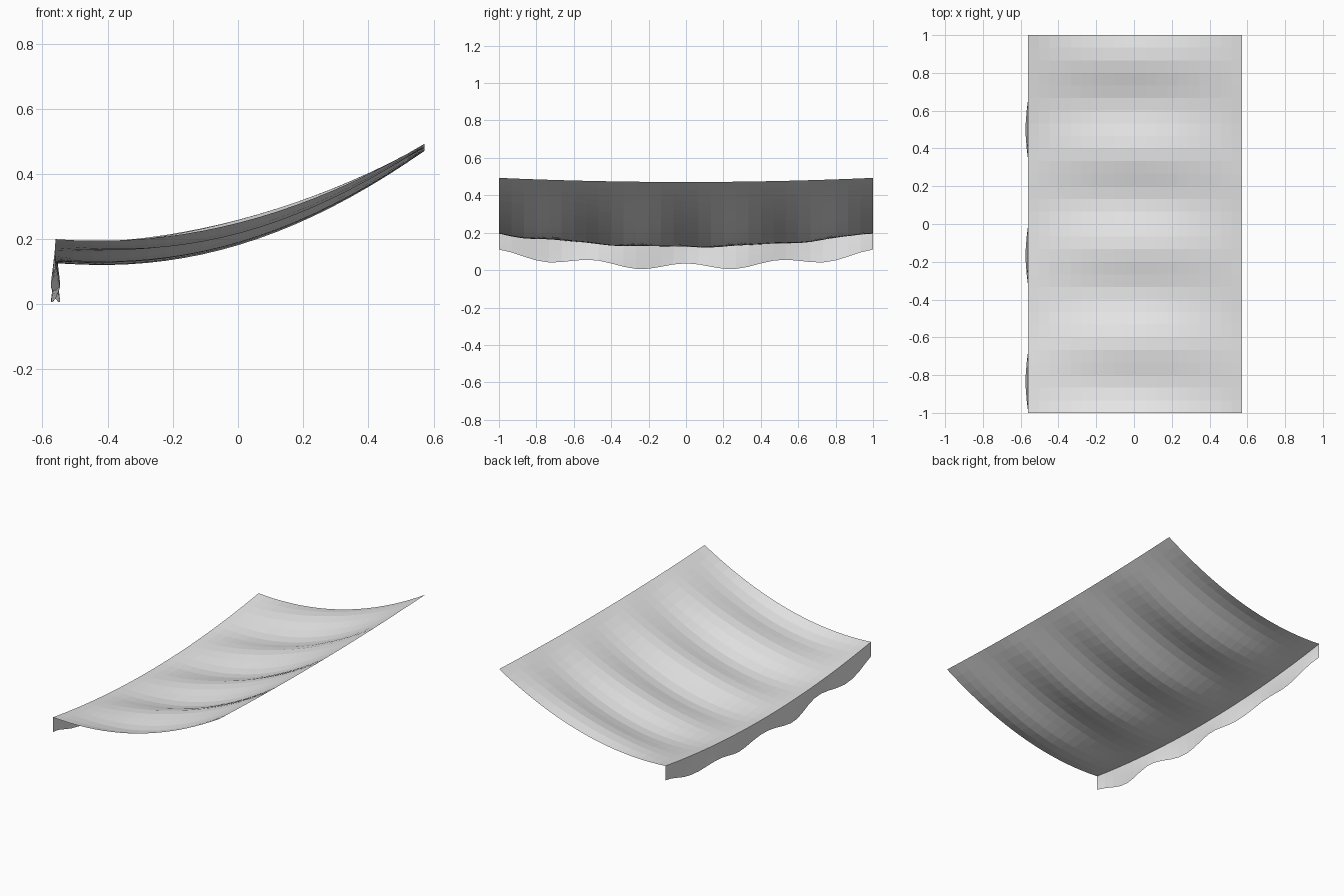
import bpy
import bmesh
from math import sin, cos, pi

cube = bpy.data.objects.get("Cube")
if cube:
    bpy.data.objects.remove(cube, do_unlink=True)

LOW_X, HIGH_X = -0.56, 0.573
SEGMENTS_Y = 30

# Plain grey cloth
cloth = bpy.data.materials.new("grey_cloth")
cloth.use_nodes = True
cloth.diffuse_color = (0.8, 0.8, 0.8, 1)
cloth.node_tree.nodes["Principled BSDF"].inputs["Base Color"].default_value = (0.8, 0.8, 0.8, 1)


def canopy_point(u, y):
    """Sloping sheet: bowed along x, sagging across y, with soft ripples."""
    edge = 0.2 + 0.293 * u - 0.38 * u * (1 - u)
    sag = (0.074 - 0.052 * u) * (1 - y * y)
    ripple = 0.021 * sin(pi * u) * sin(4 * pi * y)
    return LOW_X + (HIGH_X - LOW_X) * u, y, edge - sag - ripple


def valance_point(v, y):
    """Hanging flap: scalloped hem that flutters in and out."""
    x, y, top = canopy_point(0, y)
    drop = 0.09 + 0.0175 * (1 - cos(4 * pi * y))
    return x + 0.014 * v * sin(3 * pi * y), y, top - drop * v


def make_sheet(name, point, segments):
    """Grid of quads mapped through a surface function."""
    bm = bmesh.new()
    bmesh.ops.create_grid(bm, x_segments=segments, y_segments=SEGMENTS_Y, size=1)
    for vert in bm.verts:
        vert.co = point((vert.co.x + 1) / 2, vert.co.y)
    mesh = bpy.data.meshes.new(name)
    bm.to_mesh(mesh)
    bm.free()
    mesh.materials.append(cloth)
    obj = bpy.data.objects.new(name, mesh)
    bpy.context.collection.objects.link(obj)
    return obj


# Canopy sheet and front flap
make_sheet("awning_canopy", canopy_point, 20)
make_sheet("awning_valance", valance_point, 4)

- - - -

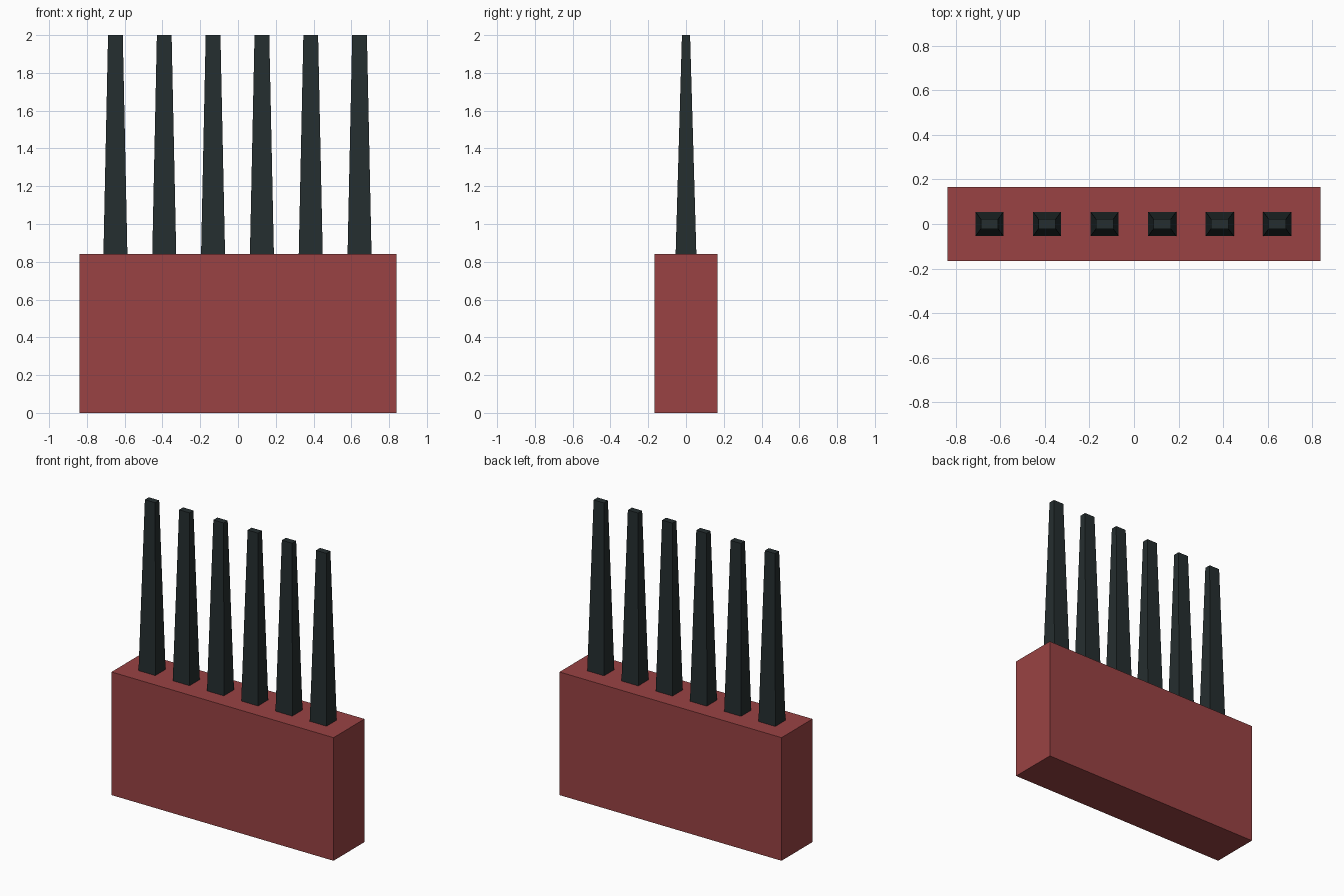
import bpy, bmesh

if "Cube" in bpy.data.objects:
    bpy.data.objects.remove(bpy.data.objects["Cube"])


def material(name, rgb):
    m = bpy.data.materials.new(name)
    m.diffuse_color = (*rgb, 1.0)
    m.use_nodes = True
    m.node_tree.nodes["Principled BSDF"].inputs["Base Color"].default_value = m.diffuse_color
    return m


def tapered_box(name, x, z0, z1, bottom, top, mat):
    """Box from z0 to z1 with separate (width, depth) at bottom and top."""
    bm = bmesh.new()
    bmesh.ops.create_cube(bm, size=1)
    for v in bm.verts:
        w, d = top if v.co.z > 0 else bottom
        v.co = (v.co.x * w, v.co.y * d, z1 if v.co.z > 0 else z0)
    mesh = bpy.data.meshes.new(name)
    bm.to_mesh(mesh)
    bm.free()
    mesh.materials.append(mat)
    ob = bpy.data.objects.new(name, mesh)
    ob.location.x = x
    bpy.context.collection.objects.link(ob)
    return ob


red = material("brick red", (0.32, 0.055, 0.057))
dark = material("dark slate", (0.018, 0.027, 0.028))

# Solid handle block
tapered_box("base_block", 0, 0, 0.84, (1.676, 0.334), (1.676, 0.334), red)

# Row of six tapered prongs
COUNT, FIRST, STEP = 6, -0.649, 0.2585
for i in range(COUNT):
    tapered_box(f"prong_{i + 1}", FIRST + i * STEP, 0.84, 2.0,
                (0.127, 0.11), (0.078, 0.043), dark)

- - - -

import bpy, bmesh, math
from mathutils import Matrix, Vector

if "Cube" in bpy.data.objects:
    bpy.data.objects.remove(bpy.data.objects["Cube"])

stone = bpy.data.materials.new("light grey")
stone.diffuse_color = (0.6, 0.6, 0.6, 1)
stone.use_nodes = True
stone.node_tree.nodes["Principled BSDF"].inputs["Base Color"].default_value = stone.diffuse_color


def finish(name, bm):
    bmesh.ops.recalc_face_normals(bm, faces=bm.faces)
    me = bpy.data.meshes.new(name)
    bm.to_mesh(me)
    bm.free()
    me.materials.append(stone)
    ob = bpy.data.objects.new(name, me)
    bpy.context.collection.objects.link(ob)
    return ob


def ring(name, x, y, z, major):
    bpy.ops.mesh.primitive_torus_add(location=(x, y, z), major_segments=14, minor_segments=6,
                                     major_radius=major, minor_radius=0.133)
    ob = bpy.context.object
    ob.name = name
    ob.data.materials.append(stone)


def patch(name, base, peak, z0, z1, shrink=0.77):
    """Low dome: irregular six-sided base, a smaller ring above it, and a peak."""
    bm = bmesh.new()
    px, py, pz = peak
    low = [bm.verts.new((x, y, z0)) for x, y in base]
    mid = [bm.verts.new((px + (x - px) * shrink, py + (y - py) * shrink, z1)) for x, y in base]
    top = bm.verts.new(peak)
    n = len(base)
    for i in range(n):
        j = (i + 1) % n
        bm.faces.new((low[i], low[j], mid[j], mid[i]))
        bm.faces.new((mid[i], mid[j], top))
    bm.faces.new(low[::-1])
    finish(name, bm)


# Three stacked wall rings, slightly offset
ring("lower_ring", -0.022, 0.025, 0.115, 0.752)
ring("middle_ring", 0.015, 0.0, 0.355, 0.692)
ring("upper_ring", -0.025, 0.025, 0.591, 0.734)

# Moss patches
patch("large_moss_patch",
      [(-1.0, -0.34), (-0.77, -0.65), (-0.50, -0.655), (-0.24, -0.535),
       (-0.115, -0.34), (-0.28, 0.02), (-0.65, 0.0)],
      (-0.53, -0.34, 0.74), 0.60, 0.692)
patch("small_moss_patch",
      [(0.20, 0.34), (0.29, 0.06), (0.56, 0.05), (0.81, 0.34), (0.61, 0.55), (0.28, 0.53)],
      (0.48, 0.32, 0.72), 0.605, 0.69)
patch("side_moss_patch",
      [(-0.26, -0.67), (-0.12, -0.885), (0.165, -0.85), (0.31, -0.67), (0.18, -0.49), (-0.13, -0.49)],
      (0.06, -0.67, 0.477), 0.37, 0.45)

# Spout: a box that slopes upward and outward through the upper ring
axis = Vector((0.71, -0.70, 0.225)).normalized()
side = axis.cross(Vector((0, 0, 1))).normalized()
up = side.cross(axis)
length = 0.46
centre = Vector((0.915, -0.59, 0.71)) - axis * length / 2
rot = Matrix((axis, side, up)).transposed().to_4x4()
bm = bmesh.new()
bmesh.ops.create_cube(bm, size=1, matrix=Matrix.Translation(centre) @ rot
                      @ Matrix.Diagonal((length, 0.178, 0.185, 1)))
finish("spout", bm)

- - - -

## [Exercise prompt]
Look through the entries, and return every line that the word "verts" appears in.

## [Answer below]
    for vert in bm.verts:
    for v in bm.verts:
    low = [bm.verts.new((x, y, z0)) for x, y in base]
    mid = [bm.verts.new((px + (x - px) * shrink, py + (y - py) * shrink, z1)) for x, y in base]
    top = bm.verts.new(peak)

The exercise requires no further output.